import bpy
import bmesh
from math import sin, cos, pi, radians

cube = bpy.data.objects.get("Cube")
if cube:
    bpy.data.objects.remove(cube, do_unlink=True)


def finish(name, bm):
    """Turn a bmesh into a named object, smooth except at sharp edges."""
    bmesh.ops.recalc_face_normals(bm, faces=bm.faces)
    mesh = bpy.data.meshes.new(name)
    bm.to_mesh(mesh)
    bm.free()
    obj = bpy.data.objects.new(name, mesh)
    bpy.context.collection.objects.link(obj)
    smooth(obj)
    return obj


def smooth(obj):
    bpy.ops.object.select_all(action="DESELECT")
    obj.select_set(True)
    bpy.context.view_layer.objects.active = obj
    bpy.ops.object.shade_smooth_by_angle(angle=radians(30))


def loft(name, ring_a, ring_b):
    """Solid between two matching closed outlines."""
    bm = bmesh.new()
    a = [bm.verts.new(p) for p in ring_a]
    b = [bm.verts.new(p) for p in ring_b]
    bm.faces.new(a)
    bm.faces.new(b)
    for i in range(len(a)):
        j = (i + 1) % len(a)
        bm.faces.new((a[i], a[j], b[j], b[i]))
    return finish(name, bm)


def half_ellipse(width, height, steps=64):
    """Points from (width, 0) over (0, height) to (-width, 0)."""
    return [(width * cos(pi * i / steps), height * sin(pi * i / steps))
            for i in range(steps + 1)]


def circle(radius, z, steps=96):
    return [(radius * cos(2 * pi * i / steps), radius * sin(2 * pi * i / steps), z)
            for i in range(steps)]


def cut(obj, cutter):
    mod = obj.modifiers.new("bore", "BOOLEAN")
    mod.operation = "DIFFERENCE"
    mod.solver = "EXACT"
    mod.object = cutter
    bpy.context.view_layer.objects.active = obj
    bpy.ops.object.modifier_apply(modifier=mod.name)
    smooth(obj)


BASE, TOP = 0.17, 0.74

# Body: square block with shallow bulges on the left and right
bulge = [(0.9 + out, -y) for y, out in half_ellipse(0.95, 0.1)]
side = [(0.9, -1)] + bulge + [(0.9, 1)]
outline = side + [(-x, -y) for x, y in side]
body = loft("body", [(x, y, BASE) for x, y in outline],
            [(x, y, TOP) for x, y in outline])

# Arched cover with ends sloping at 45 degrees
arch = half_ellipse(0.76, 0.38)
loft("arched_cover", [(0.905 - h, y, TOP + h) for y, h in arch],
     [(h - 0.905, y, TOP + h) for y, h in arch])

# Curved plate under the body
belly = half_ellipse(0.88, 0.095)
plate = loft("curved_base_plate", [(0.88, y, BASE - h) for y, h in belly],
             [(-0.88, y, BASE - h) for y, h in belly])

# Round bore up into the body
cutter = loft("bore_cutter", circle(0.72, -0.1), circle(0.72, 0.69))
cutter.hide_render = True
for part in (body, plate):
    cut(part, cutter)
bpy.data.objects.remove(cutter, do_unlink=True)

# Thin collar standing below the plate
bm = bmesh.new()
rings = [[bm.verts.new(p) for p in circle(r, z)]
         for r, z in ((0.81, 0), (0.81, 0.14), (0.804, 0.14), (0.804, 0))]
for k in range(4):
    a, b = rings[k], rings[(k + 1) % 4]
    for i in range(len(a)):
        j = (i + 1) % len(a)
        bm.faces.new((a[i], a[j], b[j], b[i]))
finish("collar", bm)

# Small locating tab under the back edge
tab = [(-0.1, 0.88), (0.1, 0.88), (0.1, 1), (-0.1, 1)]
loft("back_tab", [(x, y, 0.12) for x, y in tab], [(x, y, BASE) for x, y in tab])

# # # # # # #

> _EXERCISE PROMPT_:
The task calls for each record to be returned verbatim.

> _ANSWER TO THIS TASK_:
import bpy
import bmesh
from math import sin, cos, pi, radians

cube = bpy.data.objects.get("Cube")
if cube:
    bpy.data.objects.remove(cube, do_unlink=True)


def finish(name, bm):
    """Turn a bmesh into a named object, smooth except at sharp edges."""
    bmesh.ops.recalc_face_normals(bm, faces=bm.faces)
    mesh = bpy.data.meshes.new(name)
    bm.to_mesh(mesh)
    bm.free()
    obj = bpy.data.objects.new(name, mesh)
    bpy.context.collection.objects.link(obj)
    smooth(obj)
    return obj


def smooth(obj):
    bpy.ops.object.select_all(action="DESELECT")
    obj.select_set(True)
    bpy.context.view_layer.objects.active = obj
    bpy.ops.object.shade_smooth_by_angle(angle=radians(30))


def loft(name, ring_a, ring_b):
    """Solid between two matching closed outlines."""
    bm = bmesh.new()
    a = [bm.verts.new(p) for p in ring_a]
    b = [bm.verts.new(p) for p in ring_b]
    bm.faces.new(a)
    bm.faces.new(b)
    for i in range(len(a)):
        j = (i + 1) % len(a)
        bm.faces.new((a[i], a[j], b[j], b[i]))
    return finish(name, bm)


def half_ellipse(width, height, steps=64):
    """Points from (width, 0) over (0, height) to (-width, 0)."""
    return [(width * cos(pi * i / steps), height * sin(pi * i / steps))
            for i in range(steps + 1)]


def circle(radius, z, steps=96):
    return [(radius * cos(2 * pi * i / steps), radius * sin(2 * pi * i / steps), z)
            for i in range(steps)]


def cut(obj, cutter):
    mod = obj.modifiers.new("bore", "BOOLEAN")
    mod.operation = "DIFFERENCE"
    mod.solver = "EXACT"
    mod.object = cutter
    bpy.context.view_layer.objects.active = obj
    bpy.ops.object.modifier_apply(modifier=mod.name)
    smooth(obj)


BASE, TOP = 0.17, 0.74

# Body: square block with shallow bulges on the left and right
bulge = [(0.9 + out, -y) for y, out in half_ellipse(0.95, 0.1)]
side = [(0.9, -1)] + bulge + [(0.9, 1)]
outline = side + [(-x, -y) for x, y in side]
body = loft("body", [(x, y, BASE) for x, y in outline],
            [(x, y, TOP) for x, y in outline])

# Arched cover with ends sloping at 45 degrees
arch = half_ellipse(0.76, 0.38)
loft("arched_cover", [(0.905 - h, y, TOP + h) for y, h in arch],
     [(h - 0.905, y, TOP + h) for y, h in arch])

# Curved plate under the body
belly = half_ellipse(0.88, 0.095)
plate = loft("curved_base_plate", [(0.88, y, BASE - h) for y, h in belly],
             [(-0.88, y, BASE - h) for y, h in belly])

# Round bore up into the body
cutter = loft("bore_cutter", circle(0.72, -0.1), circle(0.72, 0.69))
cutter.hide_render = True
for part in (body, plate):
    cut(part, cutter)
bpy.data.objects.remove(cutter, do_unlink=True)

# Thin collar standing below the plate
bm = bmesh.new()
rings = [[bm.verts.new(p) for p in circle(r, z)]
         for r, z in ((0.81, 0), (0.81, 0.14), (0.804, 0.14), (0.804, 0))]
for k in range(4):
    a, b = rings[k], rings[(k + 1) % 4]
    for i in range(len(a)):
        j = (i + 1) % len(a)
        bm.faces.new((a[i], a[j], b[j], b[i]))
finish("collar", bm)

# Small locating tab under the back edge
tab = [(-0.1, 0.88), (0.1, 0.88), (0.1, 1), (-0.1, 1)]
loft("back_tab", [(x, y, 0.12) for x, y in tab], [(x, y, BASE) for x, y in tab])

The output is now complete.